**Aim of the task:**
Copy word for word, please, the lines of the entries below running from the one containing "0.15, 0.918)], WHITE)" to the one containing "# Carrying handle: outline", both ends included.

[Data excerpts]
-------------------------
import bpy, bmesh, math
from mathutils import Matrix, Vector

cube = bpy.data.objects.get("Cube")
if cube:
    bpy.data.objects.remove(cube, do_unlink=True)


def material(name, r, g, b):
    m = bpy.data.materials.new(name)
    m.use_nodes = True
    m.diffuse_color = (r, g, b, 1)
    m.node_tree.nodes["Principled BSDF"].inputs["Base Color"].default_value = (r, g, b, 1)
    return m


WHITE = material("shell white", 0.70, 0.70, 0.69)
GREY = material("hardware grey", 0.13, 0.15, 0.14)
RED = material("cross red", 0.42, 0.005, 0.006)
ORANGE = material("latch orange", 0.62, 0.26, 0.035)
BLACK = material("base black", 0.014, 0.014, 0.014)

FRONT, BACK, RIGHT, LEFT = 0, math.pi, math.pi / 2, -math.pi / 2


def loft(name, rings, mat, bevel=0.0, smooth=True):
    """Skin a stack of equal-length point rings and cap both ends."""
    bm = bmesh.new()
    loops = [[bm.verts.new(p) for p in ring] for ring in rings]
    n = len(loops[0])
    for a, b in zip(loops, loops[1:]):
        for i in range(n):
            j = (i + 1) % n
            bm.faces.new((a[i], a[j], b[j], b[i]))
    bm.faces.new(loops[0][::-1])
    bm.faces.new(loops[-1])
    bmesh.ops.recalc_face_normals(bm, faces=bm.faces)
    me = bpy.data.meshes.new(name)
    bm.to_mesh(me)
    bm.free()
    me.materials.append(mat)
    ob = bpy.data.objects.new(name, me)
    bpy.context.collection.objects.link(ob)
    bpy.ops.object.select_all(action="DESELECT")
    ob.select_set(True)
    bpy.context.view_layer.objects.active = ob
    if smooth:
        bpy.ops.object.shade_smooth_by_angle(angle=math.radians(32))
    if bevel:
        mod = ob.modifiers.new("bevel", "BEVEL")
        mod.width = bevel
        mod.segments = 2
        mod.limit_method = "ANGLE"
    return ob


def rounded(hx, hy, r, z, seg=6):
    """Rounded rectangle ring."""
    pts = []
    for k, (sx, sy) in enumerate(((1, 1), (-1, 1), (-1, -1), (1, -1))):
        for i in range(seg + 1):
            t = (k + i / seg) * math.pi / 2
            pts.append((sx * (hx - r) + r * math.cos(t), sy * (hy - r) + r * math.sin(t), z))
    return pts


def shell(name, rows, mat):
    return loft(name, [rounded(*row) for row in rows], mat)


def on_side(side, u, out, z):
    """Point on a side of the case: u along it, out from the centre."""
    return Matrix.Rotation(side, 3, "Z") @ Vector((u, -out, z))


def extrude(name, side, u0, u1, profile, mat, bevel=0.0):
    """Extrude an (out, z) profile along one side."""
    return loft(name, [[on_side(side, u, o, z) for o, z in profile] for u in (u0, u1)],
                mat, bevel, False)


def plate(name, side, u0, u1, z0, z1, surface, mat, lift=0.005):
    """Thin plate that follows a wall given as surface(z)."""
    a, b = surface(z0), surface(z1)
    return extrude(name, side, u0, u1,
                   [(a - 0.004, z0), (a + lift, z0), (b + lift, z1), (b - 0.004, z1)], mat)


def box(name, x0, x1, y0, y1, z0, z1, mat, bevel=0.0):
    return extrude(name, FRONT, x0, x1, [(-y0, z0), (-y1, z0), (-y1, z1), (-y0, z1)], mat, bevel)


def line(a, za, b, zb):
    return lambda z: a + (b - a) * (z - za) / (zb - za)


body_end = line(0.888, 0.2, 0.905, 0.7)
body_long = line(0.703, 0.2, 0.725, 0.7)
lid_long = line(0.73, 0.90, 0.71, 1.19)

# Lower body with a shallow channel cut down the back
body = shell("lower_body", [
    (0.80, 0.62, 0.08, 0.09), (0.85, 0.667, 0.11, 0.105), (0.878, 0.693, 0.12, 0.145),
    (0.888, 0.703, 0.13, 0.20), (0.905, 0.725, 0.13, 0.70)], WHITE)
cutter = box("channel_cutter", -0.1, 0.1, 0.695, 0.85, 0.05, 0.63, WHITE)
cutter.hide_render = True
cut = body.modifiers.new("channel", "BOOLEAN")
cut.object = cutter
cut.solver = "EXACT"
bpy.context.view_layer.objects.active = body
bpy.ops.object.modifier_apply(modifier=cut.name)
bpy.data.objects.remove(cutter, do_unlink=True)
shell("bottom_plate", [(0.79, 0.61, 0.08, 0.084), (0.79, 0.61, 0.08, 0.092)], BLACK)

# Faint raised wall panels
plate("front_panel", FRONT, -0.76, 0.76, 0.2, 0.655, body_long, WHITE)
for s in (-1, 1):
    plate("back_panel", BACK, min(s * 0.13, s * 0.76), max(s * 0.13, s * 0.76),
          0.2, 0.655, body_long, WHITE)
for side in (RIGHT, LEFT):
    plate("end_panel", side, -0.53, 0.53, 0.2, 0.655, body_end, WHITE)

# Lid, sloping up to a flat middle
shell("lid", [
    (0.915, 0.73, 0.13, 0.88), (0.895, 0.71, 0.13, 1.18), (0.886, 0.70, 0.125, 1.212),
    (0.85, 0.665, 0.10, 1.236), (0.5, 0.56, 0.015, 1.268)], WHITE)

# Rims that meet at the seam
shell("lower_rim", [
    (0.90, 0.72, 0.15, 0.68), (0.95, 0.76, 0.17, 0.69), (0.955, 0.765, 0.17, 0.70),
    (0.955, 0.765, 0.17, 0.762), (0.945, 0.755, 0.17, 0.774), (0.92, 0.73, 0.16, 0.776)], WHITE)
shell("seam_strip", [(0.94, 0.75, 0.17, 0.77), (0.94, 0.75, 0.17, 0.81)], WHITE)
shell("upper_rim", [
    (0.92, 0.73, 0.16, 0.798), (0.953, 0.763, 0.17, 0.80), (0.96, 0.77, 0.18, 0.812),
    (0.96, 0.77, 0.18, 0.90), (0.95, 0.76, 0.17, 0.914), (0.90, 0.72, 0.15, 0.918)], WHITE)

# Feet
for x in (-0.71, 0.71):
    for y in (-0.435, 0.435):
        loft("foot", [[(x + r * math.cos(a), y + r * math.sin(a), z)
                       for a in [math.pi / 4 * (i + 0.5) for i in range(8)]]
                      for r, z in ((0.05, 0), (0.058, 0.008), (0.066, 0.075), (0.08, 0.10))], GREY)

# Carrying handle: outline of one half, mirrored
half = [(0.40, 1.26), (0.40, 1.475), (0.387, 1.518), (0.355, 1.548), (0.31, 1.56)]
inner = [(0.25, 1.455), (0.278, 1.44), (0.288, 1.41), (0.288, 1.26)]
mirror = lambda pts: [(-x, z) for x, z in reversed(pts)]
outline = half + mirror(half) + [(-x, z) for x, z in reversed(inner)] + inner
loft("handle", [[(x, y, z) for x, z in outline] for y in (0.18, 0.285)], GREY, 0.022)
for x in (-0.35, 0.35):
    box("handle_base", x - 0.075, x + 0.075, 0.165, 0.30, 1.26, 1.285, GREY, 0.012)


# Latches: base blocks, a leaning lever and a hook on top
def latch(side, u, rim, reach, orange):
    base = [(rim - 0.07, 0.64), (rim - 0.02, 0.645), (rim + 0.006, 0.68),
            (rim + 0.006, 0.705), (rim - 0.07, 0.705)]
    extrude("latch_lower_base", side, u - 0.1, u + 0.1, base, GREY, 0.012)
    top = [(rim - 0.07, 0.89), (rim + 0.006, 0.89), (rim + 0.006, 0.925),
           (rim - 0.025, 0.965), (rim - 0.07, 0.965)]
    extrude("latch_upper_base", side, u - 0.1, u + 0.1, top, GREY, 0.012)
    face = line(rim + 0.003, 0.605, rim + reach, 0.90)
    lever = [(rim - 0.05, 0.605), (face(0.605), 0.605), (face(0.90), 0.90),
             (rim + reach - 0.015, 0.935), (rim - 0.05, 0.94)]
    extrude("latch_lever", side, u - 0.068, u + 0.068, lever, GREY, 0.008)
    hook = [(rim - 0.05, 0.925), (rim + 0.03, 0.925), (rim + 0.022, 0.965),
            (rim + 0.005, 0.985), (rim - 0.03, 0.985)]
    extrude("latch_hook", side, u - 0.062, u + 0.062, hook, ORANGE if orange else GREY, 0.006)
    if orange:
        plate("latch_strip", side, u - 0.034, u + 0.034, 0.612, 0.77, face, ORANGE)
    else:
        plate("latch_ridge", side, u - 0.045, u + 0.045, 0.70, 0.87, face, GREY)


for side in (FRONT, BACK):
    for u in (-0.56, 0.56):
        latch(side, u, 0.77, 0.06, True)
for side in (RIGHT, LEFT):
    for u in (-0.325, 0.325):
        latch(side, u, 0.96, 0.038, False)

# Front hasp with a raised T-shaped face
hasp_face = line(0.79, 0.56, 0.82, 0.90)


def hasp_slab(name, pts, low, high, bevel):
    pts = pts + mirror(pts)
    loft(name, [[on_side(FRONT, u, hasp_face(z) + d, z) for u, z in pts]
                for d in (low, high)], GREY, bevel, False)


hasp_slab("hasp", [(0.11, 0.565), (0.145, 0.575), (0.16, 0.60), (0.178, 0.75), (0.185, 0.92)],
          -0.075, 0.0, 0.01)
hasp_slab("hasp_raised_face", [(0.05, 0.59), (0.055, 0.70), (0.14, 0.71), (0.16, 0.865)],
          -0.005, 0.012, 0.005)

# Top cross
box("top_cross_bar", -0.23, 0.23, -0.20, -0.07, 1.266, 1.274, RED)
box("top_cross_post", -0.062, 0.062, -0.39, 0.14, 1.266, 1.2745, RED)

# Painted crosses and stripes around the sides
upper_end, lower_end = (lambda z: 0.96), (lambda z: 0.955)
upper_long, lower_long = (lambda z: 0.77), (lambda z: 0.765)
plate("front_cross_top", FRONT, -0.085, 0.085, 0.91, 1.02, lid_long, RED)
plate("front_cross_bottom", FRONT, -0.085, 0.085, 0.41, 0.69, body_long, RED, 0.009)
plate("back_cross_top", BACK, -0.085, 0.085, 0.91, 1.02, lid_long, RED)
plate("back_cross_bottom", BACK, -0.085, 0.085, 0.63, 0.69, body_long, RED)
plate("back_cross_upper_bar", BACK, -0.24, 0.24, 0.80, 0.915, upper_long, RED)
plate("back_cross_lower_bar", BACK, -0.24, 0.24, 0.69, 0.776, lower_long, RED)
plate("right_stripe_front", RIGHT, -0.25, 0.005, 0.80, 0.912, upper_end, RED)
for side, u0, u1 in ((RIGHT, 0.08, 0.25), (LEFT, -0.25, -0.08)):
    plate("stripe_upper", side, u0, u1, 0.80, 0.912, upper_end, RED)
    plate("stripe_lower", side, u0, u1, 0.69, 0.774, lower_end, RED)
-------------------------
**Problem solution:**
    (0.96, 0.77, 0.18, 0.90), (0.95, 0.76, 0.17, 0.914), (0.90, 0.72, 0.15, 0.918)], WHITE)

# Feet
for x in (-0.71, 0.71):
    for y in (-0.435, 0.435):
        loft("foot", [[(x + r * math.cos(a), y + r * math.sin(a), z)
                       for a in [math.pi / 4 * (i + 0.5) for i in range(8)]]
                      for r, z in ((0.05, 0), (0.058, 0.008), (0.066, 0.075), (0.08, 0.10))], GREY)

# Carrying handle: outline of one half, mirrored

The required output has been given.